By John Ikani
The Organization of Petroleum Exporting Countries (OPEC) and its allies are opposed to the rise of crude oil prices to to $100 per barrel.
Disclosing this during an interview with bloomberg on Tuesday, Oil Minister of Oman, Mohammed Al Rumhi said the opposition was a part of measures geared towards preventing global energy demand from overheating.
The concerns expressed by the oil cartel and its allies comes as Brent crude prices have rallied over $84 so far this year.
OPEC+ have been restoring output at a level of 400,000 BPD, although it has been faced with multiple roadblocks from individual member nations.
What the oil minister is saying
Speaking with Bloomberg, Rumhi said, “We’re very careful at OPEC+, we will look at each month as we go.
“But so far, I think 400,000 is good because demand is increasing and we want to make sure that the market is not overheating.
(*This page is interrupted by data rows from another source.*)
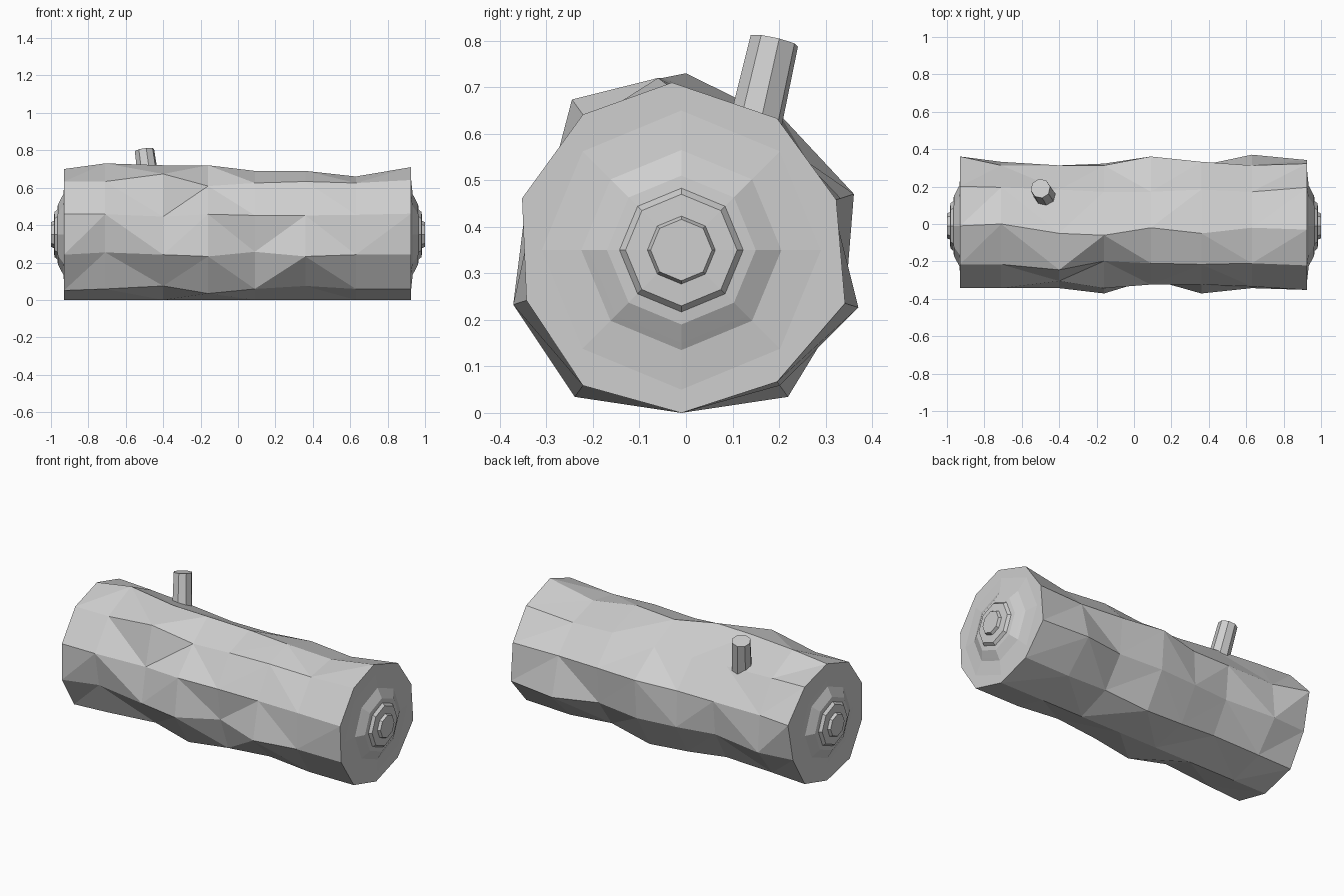
import bpy
import bmesh
from math import cos, sin, pi, radians
from mathutils import Vector

cube = bpy.data.objects.get("Cube")
if cube:
    bpy.data.objects.remove(cube, do_unlink=True)

# One plain grey for the whole log
grey = bpy.data.materials.new("plain_grey")
grey.use_nodes = True
colour = (0.62, 0.62, 0.62, 1)
grey.diffuse_color = colour
grey.node_tree.nodes["Principled BSDF"].inputs["Base Color"].default_value = colour


def finish(bm, name):
    """Turn a bmesh into a flat shaded object with the grey material."""
    bmesh.ops.recalc_face_normals(bm, faces=bm.faces[:])
    mesh = bpy.data.meshes.new(name)
    bm.to_mesh(mesh)
    bm.free()
    mesh.materials.append(grey)
    obj = bpy.data.objects.new(name, mesh)
    bpy.context.collection.objects.link(obj)
    return obj


def add_ring(bm, centre, u, v, radius, sides, start=0.0):
    """Add a loop of vertices around a centre in the plane of u and v."""
    angles = [start + 2 * pi * i / sides for i in range(sides)]
    return [bm.verts.new(centre + radius * (cos(a) * u + sin(a) * v)) for a in angles]


def bridge(bm, lower, upper):
    """Join two loops with a band of quads."""
    count = len(lower)
    for i in range(count):
        j = (i + 1) % count
        bm.faces.new((lower[i], lower[j], upper[j], upper[i]))


AXIS = Vector((0, -0.01, 0.35))
X, Y, Z = Vector((1, 0, 0)), Vector((0, 1, 0)), Vector((0, 0, 1))

# Trunk: ten ridges along the log, each with its own bumps in hundredths
stations = [-0.93, -0.71, -0.4, -0.16, 0.09, 0.36, 0.63, 0.925]
top_sway = [0, 1, -4, -5, -1, -4, -1, -2]
bumps = [
    [0, 3, 2, 2, -1, -1, -4, 1],      # top
    [0, 0, 5, -3, -1, 0, -1, 1],      # front side, going down
    [0, 0, -4, 0, -2, -2, -1, 1],
    [0, -4, 0, 3, -5, 3, 0, 0],
    [2, 1, -1, 4, 1, -1, 1, 1],
    [0, 0, 0, 0, 0, 0, 0, 0],         # bottom
    [1, 0, -1, 2, 4, -1, 1, 0],       # back side, going up
    [-1, 1, -3, 0, 2, -1, 5, 2],
    [4, -1, -1, -1, 4, 1, -1, 0],
    [1, 0, -2, -4, -4, -2, -4, 0],
]
bm = bmesh.new()
rings = []
for s, x in enumerate(stations):
    ring = []
    for k, ridge in enumerate(bumps):
        angle = pi / 2 + radians(36) * k
        radius = 0.35 + ridge[s] / 100
        point = AXIS + x * X + radius * (cos(angle) * Y + sin(angle) * Z)
        if k == 0:
            point.y += top_sway[s] / 100
        ring.append(bm.verts.new(point))
    rings.append(ring)

# Bark facets: diagonals fan out from every second ring
for s in range(len(rings) - 1):
    odd, even = (rings[s], rings[s + 1]) if s % 2 else (rings[s + 1], rings[s])
    for k in range(len(bumps)):
        n = (k + 1) % len(bumps)
        bm.faces.new((odd[k], even[n], even[k]))
        bm.faces.new((odd[k], odd[n], even[n]))
bm.faces.new(rings[0])
bm.faces.new(rings[-1])
finish(bm, "trunk")

# Growth rings: stepped octagons on both cut ends, as (radius, x)
steps = [(0.3, 0.925), (0.215, 0.934), (0.2, 0.942), (0.16, 0.963), (0.133, 0.966),
         (0.12, 0.982), (0.073, 0.984), (0.066, 1.0)]
for side, name in ((1, "growth_rings_left"), (-1, "growth_rings_right")):
    bm = bmesh.new()
    loops = [add_ring(bm, AXIS + side * x * X, Y, Z, r, 8) for r, x in steps]
    for lower, upper in zip(loops, loops[1:]):
        bridge(bm, lower, upper)
    bm.faces.new(loops[-1])
    bm.faces.new(loops[0])
    finish(bm, name)

# Branch stub: a leaning, slightly tapered prism on the upper back
foot, tip = Vector((-0.47, 0.14, 0.58)), Vector((-0.5, 0.19, 0.8))
lean = (tip - foot).normalized()
u = X.cross(lean).normalized()
v = lean.cross(u)
bm = bmesh.new()
base = add_ring(bm, foot, u, v, 0.058, 8, radians(10))
end = add_ring(bm, tip, u, v, 0.053, 8, radians(10))
bridge(bm, base, end)
bm.faces.new(base)
bm.faces.new(end)
finish(bm, "branch_stub")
We don’t want to see $100 a barrel. The world is not ready for that.”
The Omani Minister added that “Over the past five years investments have been limited in the industry and we’re paying the price for it now.”
He warned that crude oil’s rally is raising inflationary fears in many consuming countries right now, which he says might hurt the economic recovery from the pandemic, citing global production crunch and reduced spending.